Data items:
☆ ☆ ☆ ☆ ☆
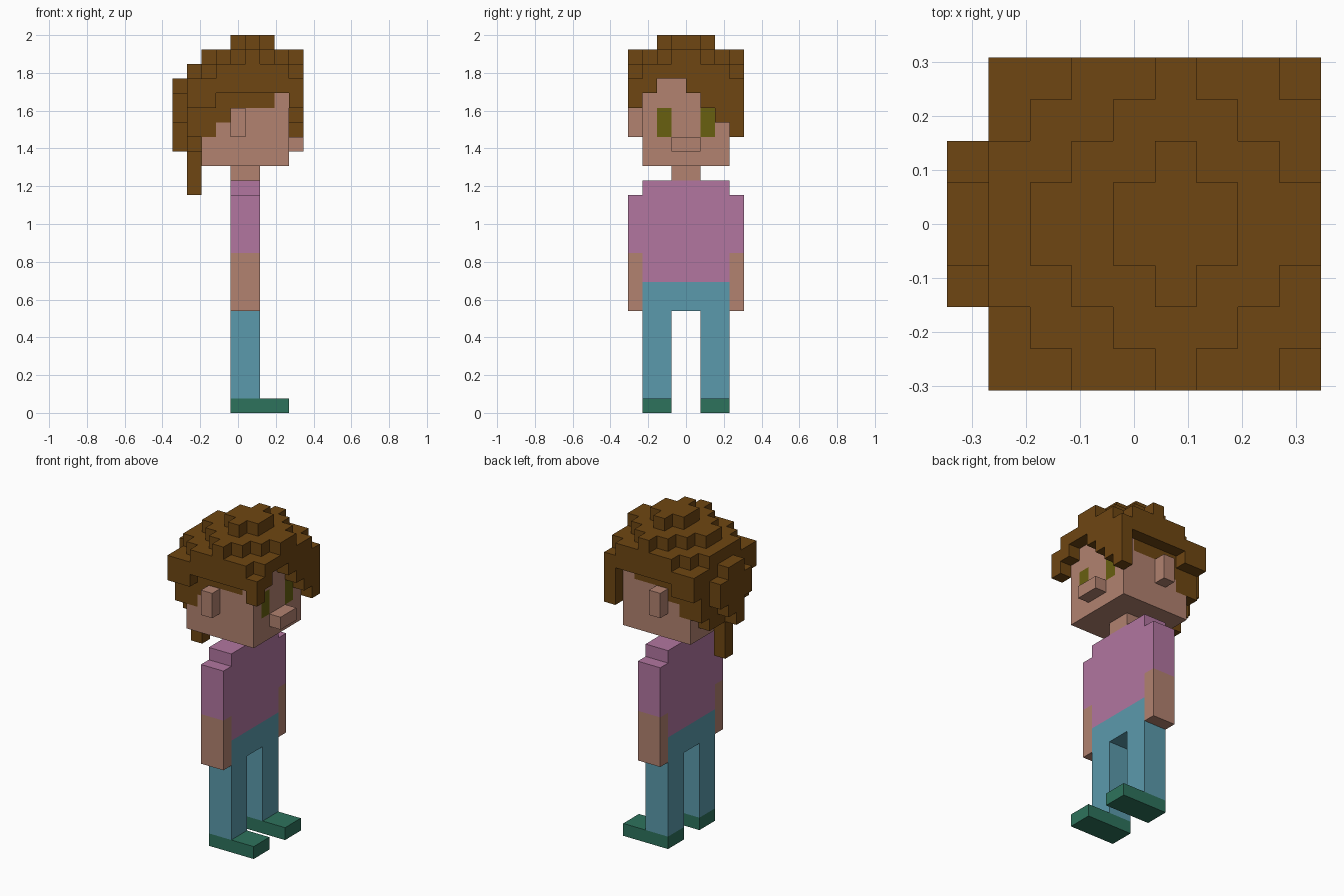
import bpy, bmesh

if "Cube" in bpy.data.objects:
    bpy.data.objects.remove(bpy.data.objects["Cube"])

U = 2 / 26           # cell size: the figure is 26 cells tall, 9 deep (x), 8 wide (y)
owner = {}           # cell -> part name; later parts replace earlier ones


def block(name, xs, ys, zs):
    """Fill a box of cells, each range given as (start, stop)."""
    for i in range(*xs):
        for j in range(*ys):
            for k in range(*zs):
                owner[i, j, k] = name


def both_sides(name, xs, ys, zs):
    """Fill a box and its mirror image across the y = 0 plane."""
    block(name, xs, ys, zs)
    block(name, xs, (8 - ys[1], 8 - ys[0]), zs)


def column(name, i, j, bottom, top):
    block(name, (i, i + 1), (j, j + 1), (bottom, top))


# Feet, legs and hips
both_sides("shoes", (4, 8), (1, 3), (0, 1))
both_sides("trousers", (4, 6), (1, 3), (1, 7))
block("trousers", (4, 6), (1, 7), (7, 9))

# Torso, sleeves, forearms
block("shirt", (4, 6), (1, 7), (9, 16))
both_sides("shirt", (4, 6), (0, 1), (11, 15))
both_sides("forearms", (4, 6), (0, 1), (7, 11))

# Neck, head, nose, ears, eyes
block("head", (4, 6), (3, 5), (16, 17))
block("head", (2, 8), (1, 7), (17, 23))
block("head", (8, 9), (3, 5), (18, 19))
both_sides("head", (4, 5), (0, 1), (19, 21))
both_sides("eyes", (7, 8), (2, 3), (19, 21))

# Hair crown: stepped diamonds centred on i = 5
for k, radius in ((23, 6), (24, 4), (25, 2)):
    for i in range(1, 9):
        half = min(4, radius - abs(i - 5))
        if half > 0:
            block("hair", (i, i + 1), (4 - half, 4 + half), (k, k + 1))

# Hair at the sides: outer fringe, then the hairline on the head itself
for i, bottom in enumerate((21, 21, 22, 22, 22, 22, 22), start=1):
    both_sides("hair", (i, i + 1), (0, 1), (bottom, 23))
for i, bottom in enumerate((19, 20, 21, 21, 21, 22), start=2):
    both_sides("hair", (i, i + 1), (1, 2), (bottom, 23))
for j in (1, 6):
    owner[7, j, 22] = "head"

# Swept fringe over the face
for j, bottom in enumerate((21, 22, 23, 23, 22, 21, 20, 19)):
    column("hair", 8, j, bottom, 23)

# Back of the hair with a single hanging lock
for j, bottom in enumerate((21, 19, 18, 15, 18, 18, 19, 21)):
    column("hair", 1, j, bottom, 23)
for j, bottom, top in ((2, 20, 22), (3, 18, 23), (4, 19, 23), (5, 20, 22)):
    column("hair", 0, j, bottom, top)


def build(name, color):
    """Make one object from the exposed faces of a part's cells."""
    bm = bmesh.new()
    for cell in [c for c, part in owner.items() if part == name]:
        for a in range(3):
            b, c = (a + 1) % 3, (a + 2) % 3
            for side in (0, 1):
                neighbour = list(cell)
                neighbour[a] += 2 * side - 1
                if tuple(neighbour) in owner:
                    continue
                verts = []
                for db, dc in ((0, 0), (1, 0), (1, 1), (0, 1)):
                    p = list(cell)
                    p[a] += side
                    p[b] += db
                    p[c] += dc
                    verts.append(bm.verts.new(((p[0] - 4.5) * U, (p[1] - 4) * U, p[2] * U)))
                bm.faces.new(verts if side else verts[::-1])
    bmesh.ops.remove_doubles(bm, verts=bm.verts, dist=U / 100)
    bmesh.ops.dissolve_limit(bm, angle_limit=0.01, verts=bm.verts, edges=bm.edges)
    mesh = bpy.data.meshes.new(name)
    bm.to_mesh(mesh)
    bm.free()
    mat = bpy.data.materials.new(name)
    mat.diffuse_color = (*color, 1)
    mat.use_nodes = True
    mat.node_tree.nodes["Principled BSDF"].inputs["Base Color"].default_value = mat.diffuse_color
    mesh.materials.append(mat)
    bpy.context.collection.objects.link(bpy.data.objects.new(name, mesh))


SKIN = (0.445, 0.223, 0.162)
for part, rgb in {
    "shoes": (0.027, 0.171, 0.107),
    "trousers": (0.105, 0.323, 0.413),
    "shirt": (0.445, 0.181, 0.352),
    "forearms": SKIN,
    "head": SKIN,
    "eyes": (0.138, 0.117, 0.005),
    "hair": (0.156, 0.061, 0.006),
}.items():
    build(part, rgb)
☆ ☆ ☆ ☆ ☆
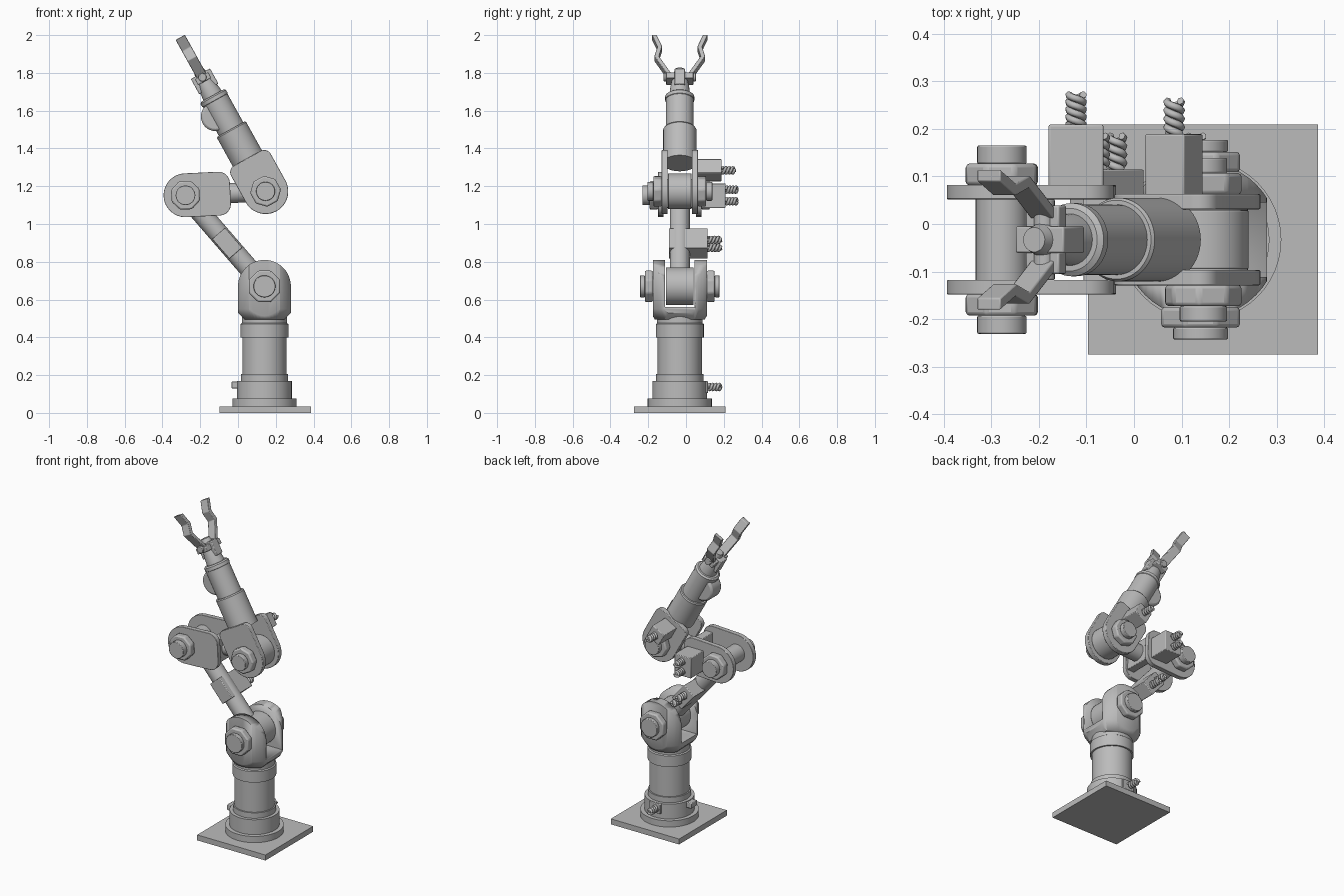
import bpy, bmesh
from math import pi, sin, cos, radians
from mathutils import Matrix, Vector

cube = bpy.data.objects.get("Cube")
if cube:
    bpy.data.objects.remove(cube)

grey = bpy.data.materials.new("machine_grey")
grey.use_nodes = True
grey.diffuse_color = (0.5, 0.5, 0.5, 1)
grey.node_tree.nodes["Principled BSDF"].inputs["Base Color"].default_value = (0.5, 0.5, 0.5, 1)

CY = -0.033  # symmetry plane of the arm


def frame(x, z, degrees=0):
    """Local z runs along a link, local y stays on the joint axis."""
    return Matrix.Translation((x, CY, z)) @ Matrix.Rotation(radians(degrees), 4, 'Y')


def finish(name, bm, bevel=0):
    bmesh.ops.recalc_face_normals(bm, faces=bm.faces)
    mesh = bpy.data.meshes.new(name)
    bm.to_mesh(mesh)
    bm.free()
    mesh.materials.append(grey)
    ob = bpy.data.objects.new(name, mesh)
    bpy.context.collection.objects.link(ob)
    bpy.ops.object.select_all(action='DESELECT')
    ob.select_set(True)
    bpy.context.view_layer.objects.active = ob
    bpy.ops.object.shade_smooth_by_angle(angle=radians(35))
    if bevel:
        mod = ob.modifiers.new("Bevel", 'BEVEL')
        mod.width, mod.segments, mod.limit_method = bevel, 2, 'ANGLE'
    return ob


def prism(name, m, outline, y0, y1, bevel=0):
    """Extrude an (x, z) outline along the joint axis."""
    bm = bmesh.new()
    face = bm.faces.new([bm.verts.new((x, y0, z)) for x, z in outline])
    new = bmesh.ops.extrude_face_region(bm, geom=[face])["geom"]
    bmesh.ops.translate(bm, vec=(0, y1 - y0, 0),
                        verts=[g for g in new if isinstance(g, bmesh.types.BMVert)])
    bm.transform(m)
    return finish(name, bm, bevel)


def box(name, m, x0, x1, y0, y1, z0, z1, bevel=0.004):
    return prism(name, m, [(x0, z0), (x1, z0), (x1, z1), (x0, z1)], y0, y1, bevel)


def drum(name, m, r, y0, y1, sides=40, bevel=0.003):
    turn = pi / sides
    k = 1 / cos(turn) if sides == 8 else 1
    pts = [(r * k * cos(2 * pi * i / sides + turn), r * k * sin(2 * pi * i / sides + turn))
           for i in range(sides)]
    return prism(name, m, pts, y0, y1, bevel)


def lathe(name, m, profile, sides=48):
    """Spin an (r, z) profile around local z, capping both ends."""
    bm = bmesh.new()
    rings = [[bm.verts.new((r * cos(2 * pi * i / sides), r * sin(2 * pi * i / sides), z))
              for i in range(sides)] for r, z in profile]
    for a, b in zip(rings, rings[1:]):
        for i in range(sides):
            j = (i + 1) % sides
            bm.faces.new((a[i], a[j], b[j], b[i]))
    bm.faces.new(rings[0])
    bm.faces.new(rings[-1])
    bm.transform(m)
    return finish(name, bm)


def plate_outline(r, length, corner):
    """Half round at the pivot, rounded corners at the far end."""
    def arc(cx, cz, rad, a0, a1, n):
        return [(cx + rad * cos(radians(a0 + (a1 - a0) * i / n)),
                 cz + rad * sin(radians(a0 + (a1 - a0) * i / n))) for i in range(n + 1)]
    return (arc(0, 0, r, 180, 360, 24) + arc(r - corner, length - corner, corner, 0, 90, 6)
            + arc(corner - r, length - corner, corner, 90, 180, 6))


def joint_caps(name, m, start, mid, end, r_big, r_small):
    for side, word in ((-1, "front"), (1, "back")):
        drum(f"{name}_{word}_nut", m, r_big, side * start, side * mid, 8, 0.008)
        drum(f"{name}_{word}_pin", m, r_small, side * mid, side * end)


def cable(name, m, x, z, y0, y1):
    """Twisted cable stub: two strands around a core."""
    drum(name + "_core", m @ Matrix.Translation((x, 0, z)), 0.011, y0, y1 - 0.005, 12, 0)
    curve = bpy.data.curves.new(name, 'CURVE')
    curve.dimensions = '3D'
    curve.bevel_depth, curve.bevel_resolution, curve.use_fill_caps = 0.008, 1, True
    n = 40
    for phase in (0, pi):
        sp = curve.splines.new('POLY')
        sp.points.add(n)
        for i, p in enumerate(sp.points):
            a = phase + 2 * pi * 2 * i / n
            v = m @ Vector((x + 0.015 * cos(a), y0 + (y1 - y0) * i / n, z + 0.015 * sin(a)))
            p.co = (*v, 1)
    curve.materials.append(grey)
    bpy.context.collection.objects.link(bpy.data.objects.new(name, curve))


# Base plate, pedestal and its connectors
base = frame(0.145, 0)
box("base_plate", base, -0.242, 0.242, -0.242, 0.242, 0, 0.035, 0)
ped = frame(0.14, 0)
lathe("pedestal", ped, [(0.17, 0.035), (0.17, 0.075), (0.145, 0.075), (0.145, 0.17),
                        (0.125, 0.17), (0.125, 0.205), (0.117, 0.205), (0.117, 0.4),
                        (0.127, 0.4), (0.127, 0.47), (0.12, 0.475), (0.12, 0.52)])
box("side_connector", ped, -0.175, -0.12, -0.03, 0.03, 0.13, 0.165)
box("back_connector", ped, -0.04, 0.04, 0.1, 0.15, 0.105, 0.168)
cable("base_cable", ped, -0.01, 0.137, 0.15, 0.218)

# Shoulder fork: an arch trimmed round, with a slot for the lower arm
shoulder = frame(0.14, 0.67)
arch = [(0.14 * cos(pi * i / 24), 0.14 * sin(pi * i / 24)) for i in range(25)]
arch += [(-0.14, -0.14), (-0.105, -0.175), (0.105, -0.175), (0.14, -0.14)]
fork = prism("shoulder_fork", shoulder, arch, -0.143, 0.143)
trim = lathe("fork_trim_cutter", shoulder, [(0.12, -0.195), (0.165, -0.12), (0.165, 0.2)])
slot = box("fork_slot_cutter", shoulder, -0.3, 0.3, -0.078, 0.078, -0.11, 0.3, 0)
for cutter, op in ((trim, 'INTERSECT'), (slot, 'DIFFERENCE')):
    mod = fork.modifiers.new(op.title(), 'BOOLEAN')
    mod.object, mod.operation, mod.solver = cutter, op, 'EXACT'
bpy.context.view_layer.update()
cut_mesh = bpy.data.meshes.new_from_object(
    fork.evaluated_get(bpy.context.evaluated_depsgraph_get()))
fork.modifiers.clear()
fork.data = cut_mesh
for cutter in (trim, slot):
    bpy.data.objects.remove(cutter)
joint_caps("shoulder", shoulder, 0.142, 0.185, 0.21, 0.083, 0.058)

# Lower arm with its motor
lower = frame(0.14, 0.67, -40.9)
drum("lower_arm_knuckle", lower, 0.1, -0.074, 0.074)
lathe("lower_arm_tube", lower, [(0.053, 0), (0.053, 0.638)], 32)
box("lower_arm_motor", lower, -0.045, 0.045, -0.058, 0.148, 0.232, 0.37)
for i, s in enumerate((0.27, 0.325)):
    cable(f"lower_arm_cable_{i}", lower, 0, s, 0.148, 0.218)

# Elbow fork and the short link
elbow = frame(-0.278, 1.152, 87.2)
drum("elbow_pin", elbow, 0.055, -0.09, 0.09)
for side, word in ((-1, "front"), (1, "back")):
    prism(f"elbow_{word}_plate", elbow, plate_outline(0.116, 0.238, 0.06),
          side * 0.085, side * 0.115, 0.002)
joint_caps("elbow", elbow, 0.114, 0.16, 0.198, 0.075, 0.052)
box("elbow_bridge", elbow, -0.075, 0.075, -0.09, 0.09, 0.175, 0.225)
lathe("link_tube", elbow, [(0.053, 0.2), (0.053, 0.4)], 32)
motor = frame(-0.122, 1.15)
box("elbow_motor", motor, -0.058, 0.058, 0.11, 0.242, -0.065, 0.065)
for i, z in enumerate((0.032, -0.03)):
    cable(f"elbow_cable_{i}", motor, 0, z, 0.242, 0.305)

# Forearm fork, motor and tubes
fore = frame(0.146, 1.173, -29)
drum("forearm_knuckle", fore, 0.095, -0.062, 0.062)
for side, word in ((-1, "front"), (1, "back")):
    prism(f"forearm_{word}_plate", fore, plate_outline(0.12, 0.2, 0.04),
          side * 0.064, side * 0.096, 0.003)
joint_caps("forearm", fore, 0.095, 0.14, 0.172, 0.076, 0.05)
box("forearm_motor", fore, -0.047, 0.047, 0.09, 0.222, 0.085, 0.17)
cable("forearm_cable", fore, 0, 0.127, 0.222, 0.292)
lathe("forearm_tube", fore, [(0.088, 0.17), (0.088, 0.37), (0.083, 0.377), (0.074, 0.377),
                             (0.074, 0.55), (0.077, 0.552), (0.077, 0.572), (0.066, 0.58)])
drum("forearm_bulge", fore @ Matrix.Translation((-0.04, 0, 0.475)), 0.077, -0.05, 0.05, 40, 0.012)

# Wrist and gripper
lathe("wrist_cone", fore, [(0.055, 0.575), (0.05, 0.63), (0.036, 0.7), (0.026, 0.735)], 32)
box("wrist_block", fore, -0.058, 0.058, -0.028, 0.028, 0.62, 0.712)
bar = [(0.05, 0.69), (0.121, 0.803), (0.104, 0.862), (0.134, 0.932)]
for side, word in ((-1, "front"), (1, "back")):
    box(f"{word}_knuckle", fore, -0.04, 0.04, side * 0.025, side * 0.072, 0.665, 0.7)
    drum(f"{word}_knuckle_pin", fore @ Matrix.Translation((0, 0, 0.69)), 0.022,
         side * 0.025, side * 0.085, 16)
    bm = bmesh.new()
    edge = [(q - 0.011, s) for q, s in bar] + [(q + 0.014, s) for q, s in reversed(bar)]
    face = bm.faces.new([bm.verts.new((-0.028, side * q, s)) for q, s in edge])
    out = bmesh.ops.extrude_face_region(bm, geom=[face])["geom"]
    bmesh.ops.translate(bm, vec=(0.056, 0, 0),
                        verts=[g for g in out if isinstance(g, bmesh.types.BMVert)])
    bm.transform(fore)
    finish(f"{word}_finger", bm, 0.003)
☆ ☆ ☆ ☆ ☆
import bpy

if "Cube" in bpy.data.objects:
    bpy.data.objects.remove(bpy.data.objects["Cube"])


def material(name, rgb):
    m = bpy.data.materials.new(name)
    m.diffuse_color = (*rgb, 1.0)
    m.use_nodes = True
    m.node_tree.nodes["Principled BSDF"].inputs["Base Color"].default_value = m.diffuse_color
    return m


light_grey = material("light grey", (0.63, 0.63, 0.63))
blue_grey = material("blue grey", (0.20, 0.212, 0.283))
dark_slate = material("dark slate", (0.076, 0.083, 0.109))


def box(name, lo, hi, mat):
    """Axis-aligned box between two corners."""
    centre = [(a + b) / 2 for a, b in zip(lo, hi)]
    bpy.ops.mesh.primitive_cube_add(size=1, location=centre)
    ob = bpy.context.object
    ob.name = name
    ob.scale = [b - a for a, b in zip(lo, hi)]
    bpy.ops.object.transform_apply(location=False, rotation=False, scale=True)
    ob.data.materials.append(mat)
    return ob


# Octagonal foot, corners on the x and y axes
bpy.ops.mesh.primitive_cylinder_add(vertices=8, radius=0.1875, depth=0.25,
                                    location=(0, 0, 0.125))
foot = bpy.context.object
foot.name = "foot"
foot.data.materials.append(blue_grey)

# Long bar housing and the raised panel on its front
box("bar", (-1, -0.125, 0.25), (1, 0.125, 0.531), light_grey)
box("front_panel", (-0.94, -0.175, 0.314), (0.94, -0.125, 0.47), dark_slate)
☆ ☆ ☆ ☆ ☆
WHAT IS REQUIRED:
Among the records above, only the lines between the line holding "sp.points.add(n)" and the line holding "bpy.data.objects.remove(cutter)", inclusive, are to be output, exactly as written.

ANSWER SECTION:
        sp.points.add(n)
        for i, p in enumerate(sp.points):
            a = phase + 2 * pi * 2 * i / n
            v = m @ Vector((x + 0.015 * cos(a), y0 + (y1 - y0) * i / n, z + 0.015 * sin(a)))
            p.co = (*v, 1)
    curve.materials.append(grey)
    bpy.context.collection.objects.link(bpy.data.objects.new(name, curve))


# Base plate, pedestal and its connectors
base = frame(0.145, 0)
box("base_plate", base, -0.242, 0.242, -0.242, 0.242, 0, 0.035, 0)
ped = frame(0.14, 0)
lathe("pedestal", ped, [(0.17, 0.035), (0.17, 0.075), (0.145, 0.075), (0.145, 0.17),
                        (0.125, 0.17), (0.125, 0.205), (0.117, 0.205), (0.117, 0.4),
                        (0.127, 0.4), (0.127, 0.47), (0.12, 0.475), (0.12, 0.52)])
box("side_connector", ped, -0.175, -0.12, -0.03, 0.03, 0.13, 0.165)
box("back_connector", ped, -0.04, 0.04, 0.1, 0.15, 0.105, 0.168)
cable("base_cable", ped, -0.01, 0.137, 0.15, 0.218)

# Shoulder fork: an arch trimmed round, with a slot for the lower arm
shoulder = frame(0.14, 0.67)
arch = [(0.14 * cos(pi * i / 24), 0.14 * sin(pi * i / 24)) for i in range(25)]
arch += [(-0.14, -0.14), (-0.105, -0.175), (0.105, -0.175), (0.14, -0.14)]
fork = prism("shoulder_fork", shoulder, arch, -0.143, 0.143)
trim = lathe("fork_trim_cutter", shoulder, [(0.12, -0.195), (0.165, -0.12), (0.165, 0.2)])
slot = box("fork_slot_cutter", shoulder, -0.3, 0.3, -0.078, 0.078, -0.11, 0.3, 0)
for cutter, op in ((trim, 'INTERSECT'), (slot, 'DIFFERENCE')):
    mod = fork.modifiers.new(op.title(), 'BOOLEAN')
    mod.object, mod.operation, mod.solver = cutter, op, 'EXACT'
bpy.context.view_layer.update()
cut_mesh = bpy.data.meshes.new_from_object(
    fork.evaluated_get(bpy.context.evaluated_depsgraph_get()))
fork.modifiers.clear()
fork.data = cut_mesh
for cutter in (trim, slot):
    bpy.data.objects.remove(cutter)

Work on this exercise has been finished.